Deconstructing Wallis Simpson: Anne Sebba’s That Woman
In Anne Sebba's That Woman, we get a revealing portrait of Wallis Simpson, the Southern woman who caused the abdication of King Edward VII and turned Britain upside down. The Duke and Duchess of Windsor, as they were commonly known, have remained controversial figures long after their deaths, both for the abdication, as well as for the myriad of rumors that swirled around them suggesting Nazi sympathies. Sebba steers mostly clear of the Nazi issues, though she does address the famous photo of Wallis smiling and shaking hands with Adolf Hitler. She explains the photo away with a combination of unfortunate timing and lack of political insight on the part of the Windsors.
What Sebba does spend time on is the character of Wallis herself, not attempting to make Wallis likable, but to at least humanize her. We learn of Wallis' poor yet aristocratic upbringing in Maryland that gives depth and reason to her actions later in life. A childhood characterized by wants shaped Wallis' strong materialism evident in later years. A possible sexual dysfunction disorder or hermaphroditic symptoms explains Wallis' attraction to over-the-top feminine and flirtatious style. Above all, Sebba shows how Wallis craved stability, and equated stability with money. When she caught the eye of the future King of England, therefore, she had no choice but to succumb.
Sebba dismantles the rosy image of a great love story, giving a much deeper and nuanced view of Wallis' feelings and emotions. She loved the Duke, but she was not passionately in love with him. In fact, she was willing to leave the man she truly loved, Ernest Simpson, in order to finally achieve the comforts she'd craved for most of her life.
Unfortunately for Wallis, stability was out the window the moment Edward abdicated the throne and Wallis became the most reviled woman in Great Britain. Effectively exiled from England, the pair spent the rest of their lives wandering from place to place, trying to find a permanent home. Though they finally settled in France, what is most striking about Sebba's portrayal is her ability to reveal the emptiness and aimlessness that permeated the Windsors' lives. Yes, they were narcissistic and materialistic, but they were also pathetically unanchored and restless.
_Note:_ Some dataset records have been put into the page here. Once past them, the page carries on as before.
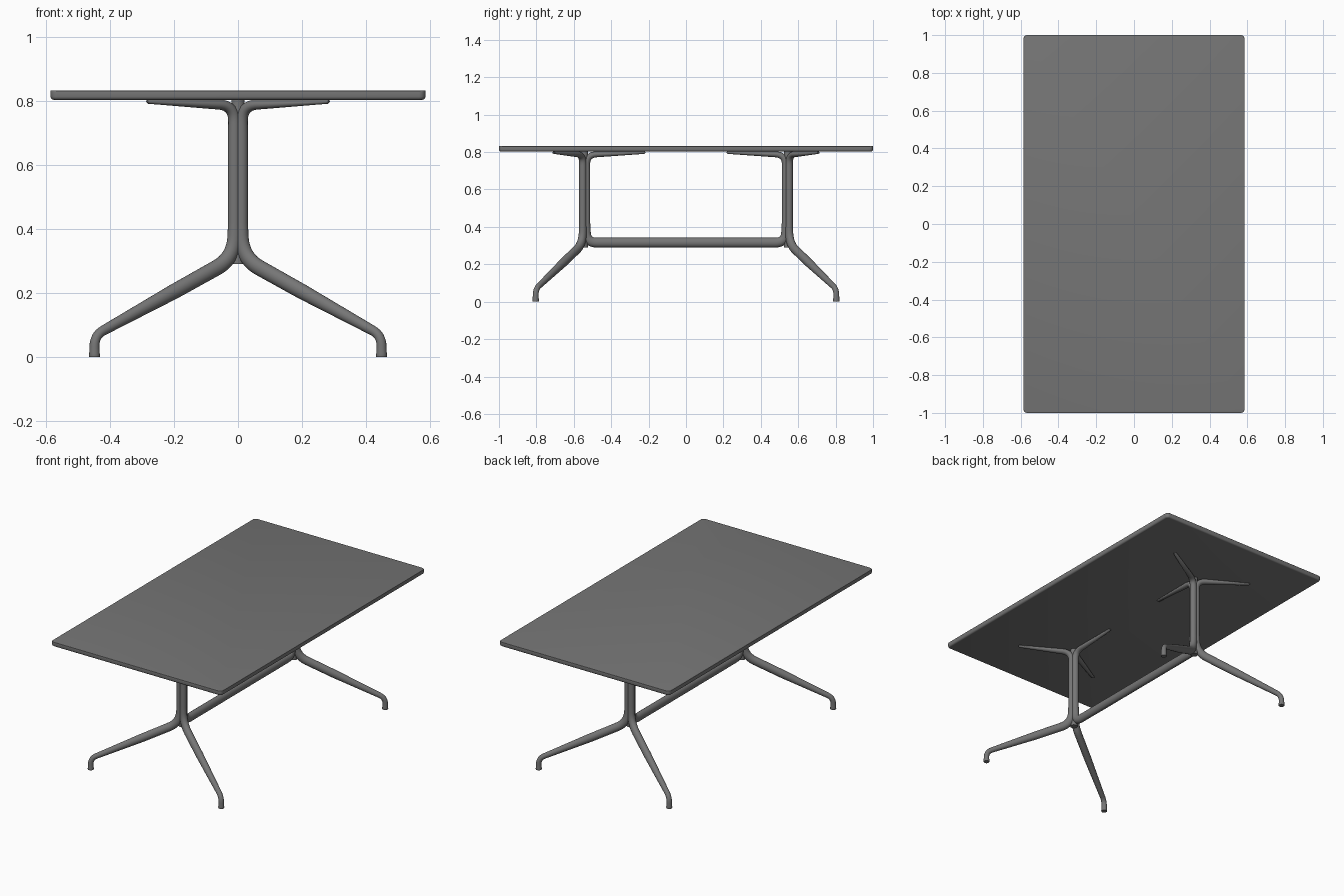
import bpy, bmesh
from math import sin, cos, pi, radians
from mathutils import Vector

cube = bpy.data.objects.get("Cube")
if cube:
    bpy.data.objects.remove(cube, do_unlink=True)

grey = bpy.data.materials.new("dark_grey")
grey.use_nodes = True
grey.diffuse_color = (0.18, 0.18, 0.18, 1)
grey.node_tree.nodes["Principled BSDF"].inputs["Base Color"].default_value = grey.diffuse_color

SIDES = 20
POST_Y = 0.545
UNDERSIDE = 0.803
HEIGHT = 0.832


def finish(bm, name, angle=40):
    bmesh.ops.recalc_face_normals(bm, faces=bm.faces[:])
    mesh = bpy.data.meshes.new(name)
    bm.to_mesh(mesh)
    bm.free()
    mesh.materials.append(grey)
    obj = bpy.data.objects.new(name, mesh)
    bpy.context.collection.objects.link(obj)
    bpy.ops.object.select_all(action="DESELECT")
    obj.select_set(True)
    bpy.context.view_layer.objects.active = obj
    bpy.ops.object.shade_smooth_by_angle(angle=radians(angle))
    return obj


def rounded(path, steps=8):
    """Round the corners of a path of (reach, z, half depth, half width, corner)."""
    pts = [Vector(p[:4]) for p in path]
    out = [pts[0]]
    for i in range(1, len(pts) - 1):
        p, cut = pts[i], path[i][4]
        if not cut:
            out.append(p)
            continue
        ends = []
        for q in (pts[i - 1], pts[i + 1]):
            length = (q - p).to_2d().length
            ends.append(p.lerp(q, min(cut / length, 0.95)))
        for s in range(steps + 1):
            t = s / steps
            out.append(ends[0].lerp(p, t).lerp(p.lerp(ends[1], t), t))
    return out + [pts[-1]]


def sweep(name, path, y, direction):
    """Sweep a tapering oval along a path lying in an upright plane."""
    pts = rounded(path)
    out = Vector((cos(direction), sin(direction), 0))
    side = Vector((-sin(direction), cos(direction), 0))
    up = Vector((0, 0, 1))
    bm = bmesh.new()
    rings = []
    for i, p in enumerate(pts):
        before = (p - pts[max(i - 1, 0)]).to_2d().normalized()
        after = (pts[min(i + 1, len(pts) - 1)] - p).to_2d().normalized()
        t = (before + after).normalized()
        normal = out * -t.y + up * t.x
        centre = Vector((0, y, 0)) + out * p[0] + up * p[1]
        rings.append([bm.verts.new(centre + normal * p[2] * cos(a) + side * p[3] * sin(a))
                      for a in (2 * pi * k / SIDES for k in range(SIDES))])
    for a, b in zip(rings, rings[1:]):
        for k in range(SIDES):
            n = (k + 1) % SIDES
            bm.faces.new((a[k], a[n], b[n], b[k]))
    bm.faces.new(rings[0])
    bm.faces.new(rings[-1])
    return finish(bm, name)


# Table top: rounded corners in plan and a softened lower edge
bm = bmesh.new()
bmesh.ops.create_cube(bm, size=1)
for v in bm.verts:
    v.co = (v.co.x * 1.17, v.co.y * 2, HEIGHT if v.co.z > 0 else UNDERSIDE)
upright = [e for e in bm.edges if abs(e.verts[0].co.z - e.verts[1].co.z) > 0.01]
bmesh.ops.bevel(bm, geom=upright, offset=0.02, segments=5, profile=0.5, affect="EDGES")
for z, size in ((UNDERSIDE, 0.01), (HEIGHT, 0.002)):
    rim = [e for e in bm.edges if all(abs(v.co.z - z) < 1e-5 for v in e.verts)]
    bmesh.ops.bevel(bm, geom=rim, offset=size, segments=3, profile=0.5, affect="EDGES")
finish(bm, "table_top", 30)

# Support arm and upright, shared by every tube of the base
upper = [
    (0.328, 0.799, 0.003, 0.006, 0),
    (0.322, 0.797, 0.0065, 0.010, 0),
    (0.013, 0.786, 0.0175, 0.019, 0.055),
    (0.013, 0.70, 0.020, 0.020, 0),
    (0.013, 0.42, 0.020, 0.020, 0),
]
# Splayed leg with a turned-down foot
leg = upper + [
    (0.013, 0.31, 0.025, 0.022, 0.07),
    (0.23, 0.205, 0.024, 0.021, 0),
    (0.517, 0.068, 0.0145, 0.0145, 0.035),
    (0.517, 0.012, 0.0165, 0.0165, 0),
    (0.517, 0.003, 0.0175, 0.0175, 0),
    (0.517, 0.0, 0.0165, 0.0165, 0),
]
for end, sign in (("front", -1), ("back", 1)):
    for hand, tilt in (("left", 30), ("right", 150)):
        sweep(f"{end}_{hand}_leg", leg, sign * POST_Y, sign * radians(tilt))
    # Core that joins the three tubes of each post
    bm = bmesh.new()
    bmesh.ops.create_cone(bm, cap_ends=True, segments=SIDES, radius1=0.021, radius2=0.021,
                          depth=UNDERSIDE - 0.29)
    bmesh.ops.translate(bm, verts=bm.verts[:], vec=(0, sign * POST_Y, (UNDERSIDE + 0.29) / 2))
    finish(bm, f"{end}_post_core")

# Inner frame: both inner arms and uprights joined by the long stretcher
half = upper + [(0.013, 0.316, 0.026, 0.021, 0.055)]
mirrored = [(2 * POST_Y - p[0], *p[1:]) for p in reversed(half)]
sweep("stretcher_frame", half + mirrored, -POST_Y, pi / 2)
You will find yourself sympathizing with Wallis, while still finding some of her actions distasteful. This is Sebba's greatest triumph as a biographer: The reader leaves the book not loving or hating Wallis, but understanding her.